Metro: Last Light FOV Tweak Guide
Upon its release, Metro: Last Light did not offer support for changing up the values of FOV. The narrow field of view can cause a decidedly claustrophobic experience, as a limited perspective can only offer.
To that end, players on the PC requested the ability to alter the game’s FOV settings—a demand which has since been granted by the developers at 4A Games. Unofficial support was added to the game in its most recent patch, allowing players to change up the FOV setting.
Along with fixing a number of bugs related to AMD/ATI cards, the game’s latest patch allows players to customize the FOV by editing a configuration file outside the game. But just how do you go about doing that? Here’s how:
1. After installing the new patch, just start up the game and quit out of it. You have to do this at least once to get the file to appear.

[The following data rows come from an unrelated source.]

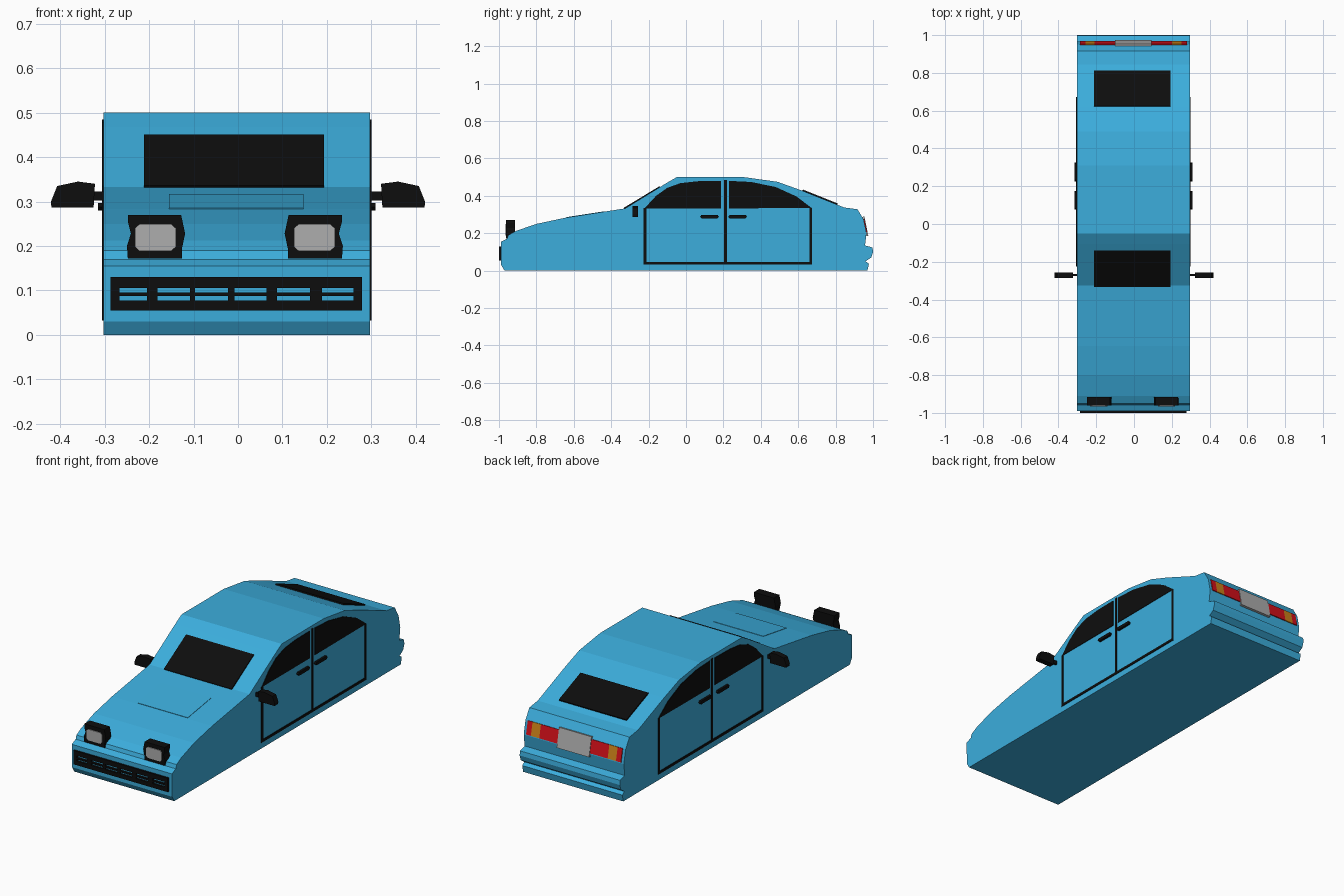
import bpy, bmesh

if "Cube" in bpy.data.objects:
    bpy.data.objects.remove(bpy.data.objects["Cube"])

CX = -0.003          # centre line of the body shell
HALF = 0.30          # half width of the body shell


def material(name, r, g, b):
    m = bpy.data.materials.new(name)
    m.diffuse_color = (r, g, b, 1)
    m.use_nodes = True
    m.node_tree.nodes["Principled BSDF"].inputs["Base Color"].default_value = m.diffuse_color
    return m


BLUE = material("paint_blue", 0.045, 0.42, 0.72)
BLACK = material("trim_black", 0.004, 0.004, 0.004)
RED = material("lamp_red", 0.65, 0.005, 0.01)
AMBER = material("lamp_amber", 0.6, 0.22, 0.01)
GREY = material("lens_grey", 0.42, 0.42, 0.42)


def prisms(name, mat, parts):
    """One object from (axis, outline, start, end) extrusions; outline is YZ for 'x', XZ for 'y'."""
    bm = bmesh.new()
    for axis, pts, a, b in parts:
        def put(p, d):
            return bm.verts.new((d, p[0], p[1]) if axis == 'x' else (p[0], d, p[1]))
        r1, r2 = [put(p, a) for p in pts], [put(p, b) for p in pts]
        bm.faces.new(r1)
        bm.faces.new(r2[::-1])
        n = len(pts)
        for i in range(n):
            j = (i + 1) % n
            bm.faces.new((r1[i], r2[i], r2[j], r1[j]))
    bmesh.ops.recalc_face_normals(bm, faces=bm.faces)
    me = bpy.data.meshes.new(name)
    bm.to_mesh(me)
    bm.free()
    me.materials.append(mat)
    ob = bpy.data.objects.new(name, me)
    bpy.context.collection.objects.link(ob)
    return ob


def rect(u0, u1, v0, v1):
    return [(u0, v0), (u1, v0), (u1, v1), (u0, v1)]


def slab(p, q, t, sink=0.006):
    """Thin sloped strip from p to q in YZ, thickness t outward."""
    (y0, z0), (y1, z1) = p, q
    L = ((y1 - y0) ** 2 + (z1 - z0) ** 2) ** 0.5
    ny, nz = -(z1 - z0) / L, (y1 - y0) / L
    return [(y0 - ny * sink, z0 - nz * sink), (y1 - ny * sink, z1 - nz * sink),
            (y1 + ny * t, z1 + nz * t), (y0 + ny * t, z0 + nz * t)]


# Body shell: side profile extruded across the width
profile = [(-0.97, 0), (-0.988, 0.03), (-0.99, 0.155), (-0.957, 0.17), (-0.95, 0.19),
           (-0.91, 0.212), (-0.80, 0.25), (-0.645, 0.283), (-0.325, 0.333), (-0.105, 0.468),
           (-0.05, 0.50), (0.31, 0.50), (0.49, 0.475), (0.62, 0.428), (0.845, 0.338),
           (0.917, 0.328), (0.95, 0.273), (0.965, 0.20), (0.957, 0.135), (0.997, 0.124),
           (1.0, 0.10), (0.99, 0.07), (0.96, 0.05), (0.978, 0.037), (0.97, 0)]
prisms("body", BLUE, [('x', profile, CX - HALF, CX + HALF)])

# Hood bulge, windscreen and rear window
prisms("hood_panel", BLUE, [('x', slab((-0.64, 0.284), (-0.44, 0.315), 0.002), -0.155, 0.147)])
prisms("windscreen", BLACK, [('x', slab((-0.33, 0.332), (-0.139, 0.447), 0.005), -0.212, 0.194)])
prisms("rear_window", BLACK, [('x', slab((0.623, 0.427), (0.81, 0.352), 0.007), -0.212, 0.194)])

# Front grille: three rails joined by posts, leaving twelve slots
G0, G1 = -0.287, 0.279
slots = [(-0.267, -0.205), (-0.181, -0.108), (-0.097, -0.023),
         (-0.008, 0.064), (0.088, 0.162), (0.189, 0.26)]
bars = [('y', rect(G0, G1, a, b), -1.0, -0.985)
        for a, b in ((0.055, 0.077), (0.087, 0.095), (0.106, 0.13))]
edges = [G0] + [e for s in slots for e in s] + [G1]
for a, b in zip(edges[::2], edges[1::2]):
    for z0, z1 in ((0.077, 0.087), (0.095, 0.106)):
        bars.append(('y', rect(a, b, z0, z1), -1.0, -0.985))
prisms("grille", BLACK, bars)

# Pop-up headlights
housing = [(-0.06, 0.172), (0.062, 0.172), (0.064, 0.20), (0.055, 0.228), (0.062, 0.255),
           (0.062, 0.27), (-0.058, 0.27), (-0.067, 0.228), (-0.06, 0.195)]
lens = [(-0.046, 0.198), (-0.036, 0.189), (0.036, 0.189), (0.046, 0.198),
        (0.046, 0.24), (0.036, 0.249), (-0.036, 0.249), (-0.046, 0.24)]
for side, s in (("left", -1), ("right", 1)):
    c = -0.007 + s * 0.179
    prisms(side + "_headlight_housing", BLACK,
           [('y', [(c + s * x, z) for x, z in housing], -0.962, -0.915)])
    prisms(side + "_headlight_lens", GREY,
           [('y', [(c + x, z) for x, z in lens], -0.966, -0.955)])

# Tail lamps and number plate on the sloped rear panel
lamp = slab((0.9495, 0.275), (0.9645, 0.205), 0.004)
plate = slab((0.946, 0.288), (0.967, 0.185), 0.008, 0.012)
red, amber = [], []
for s in (-1, 1):
    for lst, a, b in ((red, 0.255, 0.284), (amber, 0.205, 0.255), (red, 0.09, 0.205)):
        lst.append(('x', lamp, CX + s * a, CX + s * b))
prisms("tail_lamps_red", RED, red)
prisms("tail_lamps_amber", AMBER, amber)
prisms("blank_plate", GREY, [('x', plate, CX - 0.098, CX + 0.096)])

# Doors: windows, seam lines, handles and wing mirrors on each side
front_glass = [(-0.222, 0.333), (-0.16, 0.40), (-0.10, 0.443), (-0.03, 0.468),
               (0.06, 0.478), (0.188, 0.48), (0.188, 0.333)]
rear_glass = [(0.23, 0.333), (0.23, 0.48), (0.35, 0.474), (0.48, 0.447),
              (0.59, 0.397), (0.672, 0.335)]
seams = [rect(-0.226, -0.212, 0.032, 0.335), rect(0.204, 0.219, 0.046, 0.485),
         rect(0.659, 0.673, 0.032, 0.335), rect(-0.212, 0.659, 0.032, 0.046)]
handle_y = [(0.076, 0.176), (0.226, 0.326)]
mirror = [(0.325, 0.287), (0.42, 0.287), (0.421, 0.30), (0.407, 0.335),
          (0.36, 0.345), (0.322, 0.34)]
for side, s in (("left", -1), ("right", 1)):
    x0, x1 = CX + s * (HALF - 0.006), CX + s * (HALF + 0.003)
    prisms(side + "_door_windows", BLACK, [('x', g, x0, x1) for g in (front_glass, rear_glass)])
    prisms(side + "_door_seams", BLACK, [('x', g, x0, x1) for g in seams])
    prisms(side + "_door_handles", BLACK,
           [('x', [(a, 0.288), (a + 0.008, 0.28), (b - 0.008, 0.28), (b, 0.288),
                   (b - 0.006, 0.297), (a + 0.006, 0.297)], x0, CX + s * (HALF + 0.012))
            for a, b in handle_y])
    prisms(side + "_wing_mirror", BLACK,
           [('y', [(s * x, z) for x, z in mirror], -0.287, -0.256),
            ('y', [(s * x, z) for x, z in rect(0.285, 0.33, 0.302, 0.323)], -0.276, -0.266)])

2. Head into your %LOCALAPPDATA%\4A Games\Metro LL\ directory and open a file called user.cfg in a text editor.
3. There, you should find a line called r_base_fov. By default, it will read as follows:

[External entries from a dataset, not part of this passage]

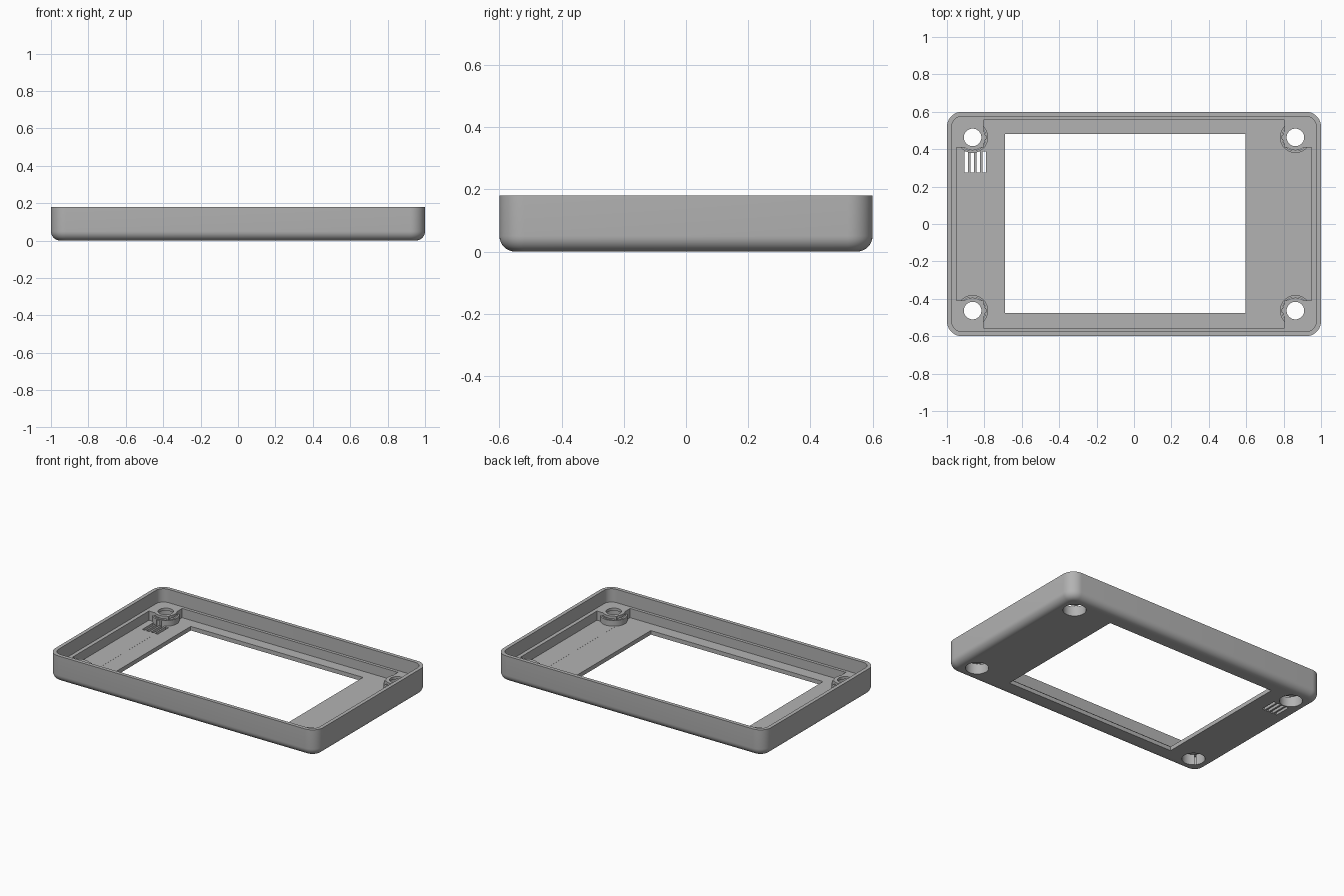
import bpy, bmesh, math

if "Cube" in bpy.data.objects:
    bpy.data.objects.remove(bpy.data.objects["Cube"])

grey = bpy.data.materials.new("plain grey")
grey.diffuse_color = (0.45, 0.45, 0.45, 1)
grey.use_nodes = True
grey.node_tree.nodes["Principled BSDF"].inputs["Base Color"].default_value = grey.diffuse_color

HX, HY, TOP = 1.0, 0.6, 0.18      # half sizes and height
CORNER, FILLET = 0.08, 0.05       # vertical corner radius, bottom edge radius
LEDGE, FLOOR = 0.09, 0.028        # inner shelf and floor heights


def make_object(name, bm):
    bmesh.ops.recalc_face_normals(bm, faces=bm.faces[:])
    mesh = bpy.data.meshes.new(name)
    bm.to_mesh(mesh)
    bm.free()
    mesh.materials.append(grey)
    ob = bpy.data.objects.new(name, mesh)
    bpy.context.collection.objects.link(ob)
    return ob


def box(name, x0, x1, y0, y1, z0, z1):
    bm = bmesh.new()
    bmesh.ops.create_cube(bm, size=1)
    for v in bm.verts:
        v.co = (x1 if v.co.x > 0 else x0, y1 if v.co.y > 0 else y0, z1 if v.co.z > 0 else z0)
    return make_object(name, bm)


def cylinder(name, x, y, r, z0, z1):
    bm = bmesh.new()
    bmesh.ops.create_cone(bm, cap_ends=True, segments=48, radius1=r, radius2=r, depth=z1 - z0)
    bmesh.ops.translate(bm, verts=bm.verts[:], vec=(x, y, (z0 + z1) / 2))
    return make_object(name, bm)


def boolean(target, tool, operation="DIFFERENCE"):
    """Apply one boolean and discard the tool object."""
    tool.hide_render = True
    mod = target.modifiers.new("cut", "BOOLEAN")
    mod.operation, mod.solver, mod.object = operation, "EXACT", tool
    bpy.context.view_layer.update()
    result = bpy.data.meshes.new_from_object(
        target.evaluated_get(bpy.context.evaluated_depsgraph_get()))
    target.modifiers.clear()
    target.data = result
    bpy.data.objects.remove(tool)


def rounded_ring(bm, inset, z, steps=10):
    r = CORNER - inset
    verts = []
    for k, (sx, sy) in enumerate([(1, 1), (-1, 1), (-1, -1), (1, -1)]):
        for i in range(steps + 1):
            a = math.pi / 2 * (k + i / steps)
            verts.append(bm.verts.new((sx * (HX - CORNER) + r * math.cos(a),
                                       sy * (HY - CORNER) + r * math.sin(a), z)))
    return verts


# Tray: filleted outer shell, thin rim and shelf
profile = []
for i in range(9):
    a = math.pi / 2 * i / 8
    profile.append((FILLET * (1 - math.sin(a)), FILLET * (1 - math.cos(a))))
profile += [(0, TOP), (0.025, TOP), (0.025, LEDGE)]
bm = bmesh.new()
rings = [rounded_ring(bm, *p) for p in profile]
for lower, upper in zip(rings, rings[1:]):
    for i in range(len(lower)):
        j = (i + 1) % len(lower)
        bm.faces.new((lower[i], lower[j], upper[j], upper[i]))
bm.faces.new(rings[0][::-1])
bm.faces.new(rings[-1])
tray = make_object("display_bezel", bm)

posts = [(sx * 0.863, sy * 0.463) for sx in (-1, 1) for sy in (-1, 1)]


# Cross-shaped pocket that leaves stepped screw posts in the corners
def pocket(z0, z1, post_radius):
    cutter = box("pocket_cutter", -0.95, 0.95, -0.408, 0.408, z0, z1)
    boolean(cutter, box("pocket_arm", -0.805, 0.805, -0.555, 0.555, z0 - 0.0005, z1 + 0.001), "UNION")
    for x, y in posts:
        boolean(cutter, cylinder("post_cutter", x, y, post_radius, z0 - 0.1, z1 + 0.1))
    return cutter


boolean(tray, pocket(0.066, 0.13, 0.069))
boolean(tray, pocket(FLOOR, 0.067, 0.083))

# Screw holes, wide from below
for x, y in posts:
    boolean(tray, cylinder("screw_hole", x, y, 0.047, -0.1, 0.3))
    boolean(tray, cylinder("counterbore", x, y, 0.071, -0.1, 0.072))

# Screen window
boolean(tray, box("window_cutter", -0.69, 0.595, -0.475, 0.482, -0.1, 0.3))

# Vent slots
for i in range(4):
    x = -0.897 + 0.032 * i
    boolean(tray, box("vent_slot", x - 0.01, x + 0.01, 0.275, 0.388, -0.1, 0.06))

bpy.ops.object.select_all(action="DESELECT")
tray.select_set(True)
bpy.context.view_layer.objects.active = tray
bpy.ops.object.shade_smooth_by_angle(angle=math.radians(30))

Depending on your resolution’s display ratio, you’ll want to change the number to one of the following to play with an FOV of 90 degrees:
If you’re running an aspect ratio of 16:9, change it to r_base_fov 59

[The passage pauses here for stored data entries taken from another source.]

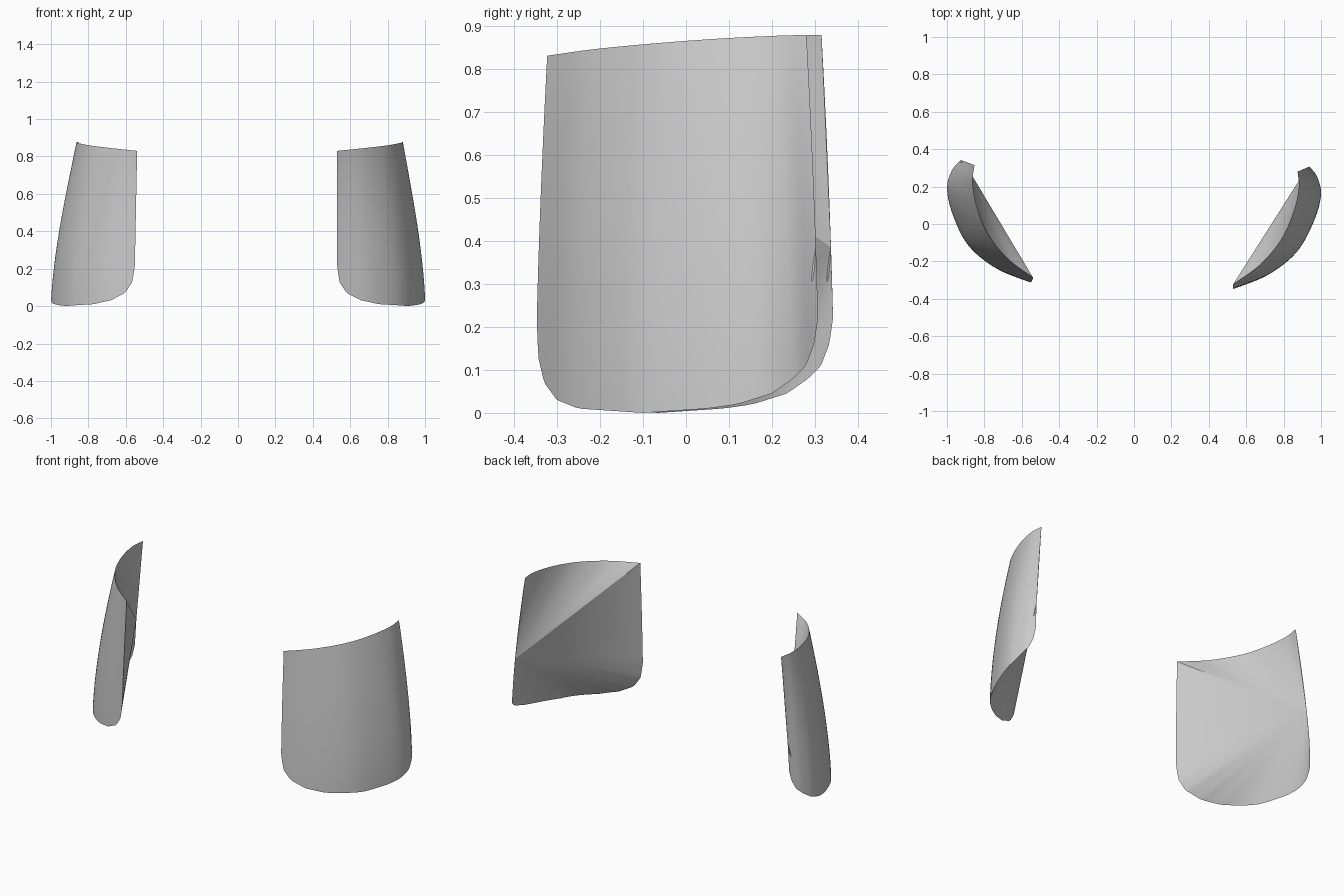
import bpy, bmesh, math
from mathutils import Vector

if "Cube" in bpy.data.objects:
    bpy.data.objects.remove(bpy.data.objects["Cube"])

# Plan curves of the curved plate, front edge to back edge (x, y)
TOP = [(.53, -.32), (.67, -.215), (.785, -.08), (.85, .06), (.88, .19), (.875, .28)]
LOW = [(.53, -.35), (.72, -.27), (.87, -.15), (.96, .01), (1.0, .15), (.985, .245), (.945, .31)]
# Lower edge height against y
HEM = [(-.35, .22), (-.345, .13), (-.33, .07), (-.3, .03), (-.25, .01), (-.1, .0), (.05, .01),
       (.12, .02), (.2, .045), (.25, .08), (.28, .11), (.3, .16), (.31, .22)]
COLS, ROWS = 56, 20


def spline(pts, u):
    """Catmull-Rom point at u in 0..1."""
    p = [Vector(q) for q in pts]
    p = [2 * p[0] - p[1]] + p + [2 * p[-1] - p[-2]]
    n = len(pts) - 1
    i = min(int(u * n), n - 1)
    t = u * n - i
    a, b, c, d = p[i:i + 4]
    return .5 * (2 * b + (c - a) * t + (2 * a - 5 * b + 4 * c - d) * t * t
                 + (3 * b - a - 3 * c + d) * t ** 3)


def hem_height(y):
    for (y0, z0), (y1, z1) in zip(HEM, HEM[1:]):
        if y <= y1:
            return z0 + (z1 - z0) * max(0, (y - y0) / (y1 - y0))
    return HEM[-1][1]


def plate(name, left):
    bm = bmesh.new()

    def place(x, y, z):
        if left:   # the left plate sits slightly further back and is turned a little
            x = -(x + .008 - .05 * y - .018 * z)
            y += .035
        return bm.verts.new((x, y, z))

    # Curved outer shell
    grid = []
    for i in range(COLS + 1):
        u = .5 - .5 * math.cos(math.pi * i / COLS)   # denser towards both side edges
        hi, lo = spline(TOP, u), spline(LOW, u)
        z0 = hem_height(lo.y)
        z1 = .83 + .048 * math.sin(u * math.pi / 2)
        col = []
        for j in range(ROWS + 1):
            z = z0 + (z1 - z0) * j / ROWS
            p = lo.lerp(hi, (z / .878) ** 1.6)
            col.append(place(p.x, p.y, z))
        grid.append(col)
    for a, b in zip(grid, grid[1:]):
        for j in range(ROWS):
            bm.faces.new((a[j], b[j], b[j + 1], a[j + 1]))

    # Closed inner side: a fan from the middle of the back edge to the whole rim
    rim = ([c[0] for c in grid] + grid[-1][1:] + [c[-1] for c in grid[-2::-1]]
           + grid[0][-2:0:-1])
    k = min(range(COLS + 1, COLS + ROWS), key=lambda n: abs(rim[n].co.z - .39))
    rim = rim[k:] + rim[:k]
    for a, b in zip(rim[1:], rim[2:]):
        bm.faces.new((rim[0], b, a))

    bmesh.ops.recalc_face_normals(bm, faces=bm.faces)
    me = bpy.data.meshes.new(name)
    bm.to_mesh(me)
    bm.free()
    ob = bpy.data.objects.new(name, me)
    bpy.context.collection.objects.link(ob)
    bpy.ops.object.select_all(action='DESELECT')
    ob.select_set(True)
    bpy.context.view_layer.objects.active = ob
    bpy.ops.object.shade_smooth_by_angle(angle=math.radians(35))


plate("right_side_plate", False)
plate("left_side_plate", True)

Similarly, if you’re playing the game at an aspect ratio of 16:10, set it to r_base_fov 65
Doing so will allow you to play the game with a much broader perspective, though the developers warn that it may cause some graphical glitches with regards to Artyom (the game’s protagonist’s) hands and arms during certain cutscenes. It should look fine in combat.
I’ve prepared a couple of examples of how the game looks at the base setting of 50.625 compared to a setting of 59. You can see the detail in the screenshots below. It’s notable that the barrel of the gun veers much farther away from your face, providing an actual sense of length and depth to the visuals. You can also see much more of the surroundings in the second shot.
Based on my tests, I did not encounter any instances in which the game glitched or looked weird. From my experience, everything looked as it was supposed to, and having a wider field of view allowed me to appreciate the game’s lush visuals—much more so than they did during my initial playthrough on the game’s default settings. It’s curious as to why the developers will not put a slider into the game—it’s not as if Artyom’s hands clip or anything.
For more tips, check out our Metro: Last Light tweak guide.